Discover the author: Cyril Gendarme

Cyril Gendarme is a writer whose website "The Lucky Door" ("La Porte Du Bonheur" in French, his native language) has become a reference in the field of esotericism. Born in Belgium, Cyril has been attracted to the mysteries of the world since he was a child. When his interest in occultism was awakened, a particular subject caught his attention: lucky charms.

After years of study and in-depth research on esoteric traditions from around the world, Cyril decided to share his knowledge with the public through the internet. In 2019, he launched "The Lucky Door," a website dedicated to exploring lucky charms, magical symbols, and esoteric arts.

The Lucky Door is much more than just a showcase for those curious about magic, divination, or tradition. It is the result of Cyril's passion for researching and understanding the mysteries of the universe. Every piece of information available on the site testifies to his dedication to sharing his knowledge of the most hidden symbols and their unique powers.

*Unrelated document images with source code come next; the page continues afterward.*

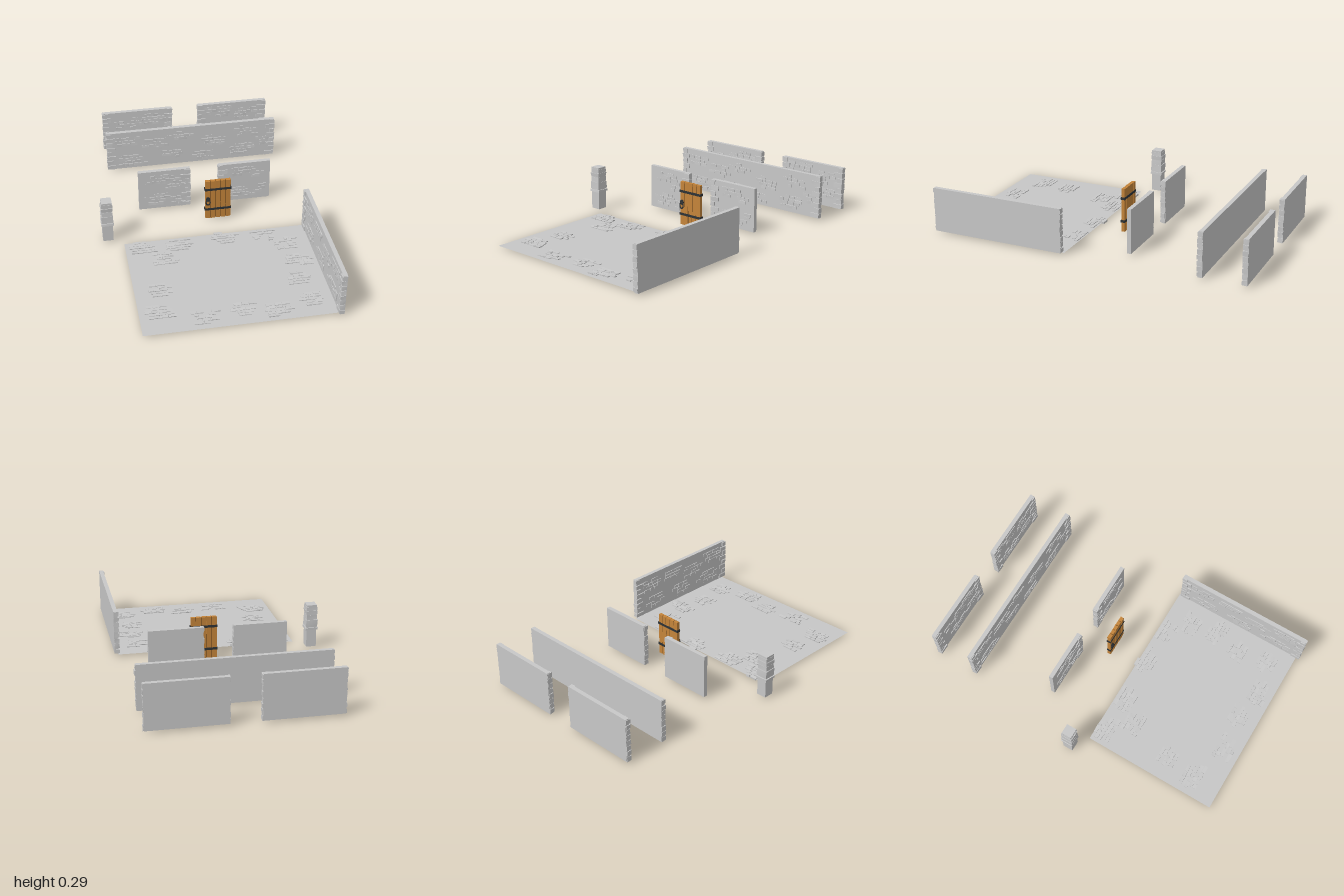
import * as THREE from 'three';
import { mergeGeometries } from 'three/addons/utils/BufferGeometryUtils.js';

const mat = (name, color) => {
  const m = new THREE.MeshStandardMaterial({ color });
  m.name = name;
  return m;
};

// Small seeded generator: returns values in [a, b)
let seed = 7;
const rand = (a, b) => {
  seed = (seed * 16807) % 2147483647;
  return a + (b - a) * (seed / 2147483647);
};

// Rough-hewn block: a box whose eight corners are nudged
function block(x, y, z, w, h, d, jx = 0, jy = 0, jz = 0) {
  const g = new THREE.BoxGeometry(w, h, d);
  const nudge = Array.from({ length: 8 }, () => [rand(-jx, jx), rand(-jy, jy), rand(-jz, jz)]);
  const p = g.attributes.position;
  for (let i = 0; i < p.count; i++) {
    const k = (p.getX(i) > 0 ? 1 : 0) + (p.getY(i) > 0 ? 2 : 0) + (p.getZ(i) > 0 ? 4 : 0);
    const n = nudge[k];
    p.setXYZ(i, p.getX(i) + n[0], p.getY(i) + n[1], p.getZ(i) + n[2]);
  }
  g.computeVertexNormals();
  return g.translate(x, y, z);
}

// Rows of staggered bricks; calls place(u, v, width, height) for each one
function cluster(cu, cv, rows, rowH, halfW, place) {
  for (let r = 0; r < rows; r++) {
    const v = cv + (r - (rows - 1) / 2) * rowH;
    const edge = halfW * (1 - 0.5 * Math.abs(r - (rows - 1) / 2) / rows) * rand(0.6, 1.1);
    let u = cu - edge + rand(-0.02, 0.02);
    while (u < cu + edge) {
      const w = rand(0.028, 0.06);
      if (rand(0, 1) < 0.85) place(u + w / 2, v, w - 0.003, rowH - 0.003);
      u += w;
    }
  }
}

export function createModel() {
  const model = new THREE.Group();
  const stone = mat('stone', 0xc8c8c8);
  const wood = mat('wood', 0xc4843a);
  const gapWood = mat('dark wood', 0x5e3c18);
  const iron = mat('iron', 0x2e3235);

  const add = (parent, name, geos, material) => {
    const mesh = new THREE.Mesh(Array.isArray(geos) ? mergeGeometries(geos) : geos, material);
    mesh.name = name;
    parent.add(mesh);
    return mesh;
  };

  const Y0 = 0.012, Y1 = 0.29, H = Y1 - Y0, T = 0.026;

  // Wall slab running along x with its back at z = 0 and its brick face at z = T
  function wall(name, x0, x1, quoinL, quoinR, spots) {
    const g = new THREE.Group();
    g.name = name;
    const mid = (Y0 + Y1) / 2;
    add(g, 'wallSlab', block((x0 + x1) / 2, mid, T / 2, x1 - x0, H, T), stone);

    // Raised brick patches
    const bricks = [];
    for (const [u, v, rows, halfW] of spots) {
      cluster(u, v, rows, 0.0215, halfW, (x, y, w, h) => {
        if (x - w / 2 < x0 + 0.01 || x + w / 2 > x1 - 0.01) return;
        if (y - h / 2 < Y0 || y + h / 2 > Y1) return;
        bricks.push(block(x, y, T, w, h, 0.009, 0.0015, 0.0015, 0.001));
      });
    }
    add(g, 'wallBricks', bricks, stone);

    // Corner stones wrapping the ends
    const quoins = [];
    for (const [on, x, s] of [[quoinL, x0, -1], [quoinR, x1, 1]]) {
      if (!on) continue;
      const n = 8, rh = H / n;
      for (let i = 0; i < n; i++) {
        const w = (i % 2 ? 0.035 : 0.058) + rand(-0.006, 0.006);
        const out = rand(0.001, 0.005);
        quoins.push(block(x + s * (out - w / 2), Y0 + (i + 0.5) * rh, T / 2 + 0.004,
          w, rh - 0.006, T + 0.005, 0.002, 0.003, 0.0015));
      }
    }
    if (quoins.length) add(g, 'cornerStones', quoins, stone);
    model.add(g);
    return g;
  }

  // Far pair of walls
  wall('backWallRight', -0.515, -0.042, true, true,
    [[-0.36, 0.2, 4, 0.09], [-0.2, 0.22, 4, 0.09], [-0.3, 0.075, 4, 0.1], [-0.13, 0.11, 3, 0.06]])
    .position.z = -1;
  wall('backWallLeft', 0.142, 0.615, true, true,
    [[0.27, 0.23, 4, 0.08], [0.45, 0.2, 4, 0.09], [0.3, 0.08, 4, 0.09], [0.5, 0.1, 3, 0.07]])
    .position.z = -1;

  // Long unbroken wall
  wall('longWall', -0.518, 0.618, true, true,
    [[-0.4, 0.22, 3, 0.08], [-0.22, 0.18, 4, 0.09], [-0.02, 0.23, 3, 0.09], [0.2, 0.17, 4, 0.09],
      [0.42, 0.22, 4, 0.08], [-0.36, 0.07, 4, 0.09], [-0.1, 0.09, 3, 0.09], [0.12, 0.06, 3, 0.08],
      [0.38, 0.08, 4, 0.1], [0.53, 0.13, 3, 0.05]])
    .position.z = -0.737;

  // Walls either side of the doorway
  wall('doorWallRight', -0.372, -0.042, false, true,
    [[-0.26, 0.23, 3, 0.07], [-0.15, 0.2, 5, 0.07], [-0.27, 0.08, 4, 0.08], [-0.14, 0.06, 3, 0.06]])
    .position.z = -0.242;
  wall('doorWallLeft', 0.142, 0.478, true, false,
    [[0.28, 0.23, 3, 0.08], [0.4, 0.19, 3, 0.06], [0.26, 0.07, 4, 0.08], [0.4, 0.08, 4, 0.06]])
    .position.z = -0.242;

  // Side wall, brick face turned inwards
  const side = wall('sideWall', -0.428, 0.428, true, true,
    [[-0.3, 0.21, 4, 0.09], [-0.1, 0.22, 3, 0.09], [0.1, 0.18, 4, 0.09], [0.3, 0.22, 4, 0.09],
      [-0.27, 0.08, 4, 0.09], [-0.02, 0.08, 4, 0.08], [0.25, 0.08, 4, 0.09]]);
  side.rotation.y = -Math.PI / 2;
  side.position.set(0.64, 0, 0.566);

  // Floor sheet with patches of paving showing on both faces
  const floor = new THREE.Group();
  floor.name = 'floor';
  const floorMat = mat('floor stone', 0xc7c7c7);
  floorMat.side = THREE.DoubleSide;
  add(floor, 'floorSheet',
    new THREE.PlaneGeometry(1.13, 0.85).rotateX(-Math.PI / 2).translate(0.053, 0.009, 0.55), floorMat);
  const pavers = [];
  const patches = [[-0.42, 0.18], [-0.3, 0.31], [-0.37, 0.6], [-0.4, 0.79], [-0.16, 0.88], [0.08, 0.85],
    [0.27, 0.89], [0.49, 0.83], [0.46, 0.63], [0.5, 0.46], [0.45, 0.29], [0.34, 0.19], [0.1, 0.17], [-0.2, 0.19]];
  for (const [u, v] of patches) {
    cluster(u, v, 5, 0.023, 0.075, (x, z, w, d) => {
      if (x - w / 2 < -0.5 || x + w / 2 > 0.6) return;
      pavers.push(block(x, 0.008, z, w, 0.012, d, 0.002, 0.002, 0.0015));
    });
  }
  add(floor, 'pavers', pavers, stone);
  model.add(floor);

  // Door: five planks over a dark core
  const door = new THREE.Group();
  door.name = 'door';
  const dx0 = 0.026, dx1 = 0.189, dz = -0.058, dw = (dx1 - dx0) / 5;
  const planks = [];
  for (let i = 0; i < 5; i++) {
    planks.push(block(dx0 + (i + 0.5) * dw, (Y0 + Y1) / 2, dz, dw - 0.003, H, 0.022, 0.001, 0.001, 0.001));
  }
  add(door, 'planks', planks, wood);
  add(door, 'plankGaps', block((dx0 + dx1) / 2, (Y0 + Y1) / 2, dz, dx1 - dx0 - 0.004, H - 0.004, 0.016), gapWood);
  add(door, 'ironBands', [0.081, 0.229].map((y) =>
    block((dx0 + dx1) / 2, y, dz, dx1 - dx0 + 0.006, 0.015, 0.027)), iron);

  // Handle plate and pull ring
  const plate = new THREE.CylinderGeometry(0.014, 0.014, 0.006, 8).rotateX(Math.PI / 2);
  plate.scale(1, 1.2, 1).translate(0.043, 0.158, dz + 0.014);
  const ring = new THREE.TorusGeometry(0.013, 0.004, 6, 12);
  ring.scale(1, 1.4, 1).translate(0.043, 0.137, dz + 0.018);
  add(door, 'handle', [plate, ring], iron);
  model.add(door);

  // Corner post: plain shaft, rough courses on its upper half
  const post = new THREE.Group();
  post.name = 'post';
  post.position.set(-0.603, 0, 0.043);
  add(post, 'postShaft', block(0, (Y0 + Y1) / 2, 0, 0.064, H, 0.064), stone);
  const courses = [[0.134, 0.015, 0.078], [0.169, 0.044, 0.073], [0.209, 0.03, 0.068],
    [0.24, 0.024, 0.07], [0.267, 0.022, 0.068]];
  add(post, 'postCourses', courses.map(([y, h, w]) => block(0, y, 0, w, h, w, 0.002, 0.002, 0.002)), stone);
  model.add(post);

  return model;
}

In addition to his online work, Cyril regularly organizes workshops and conferences in different countries. His presence on social media is also highly appreciated, where he offers personalized advice and happily answers questions from his community.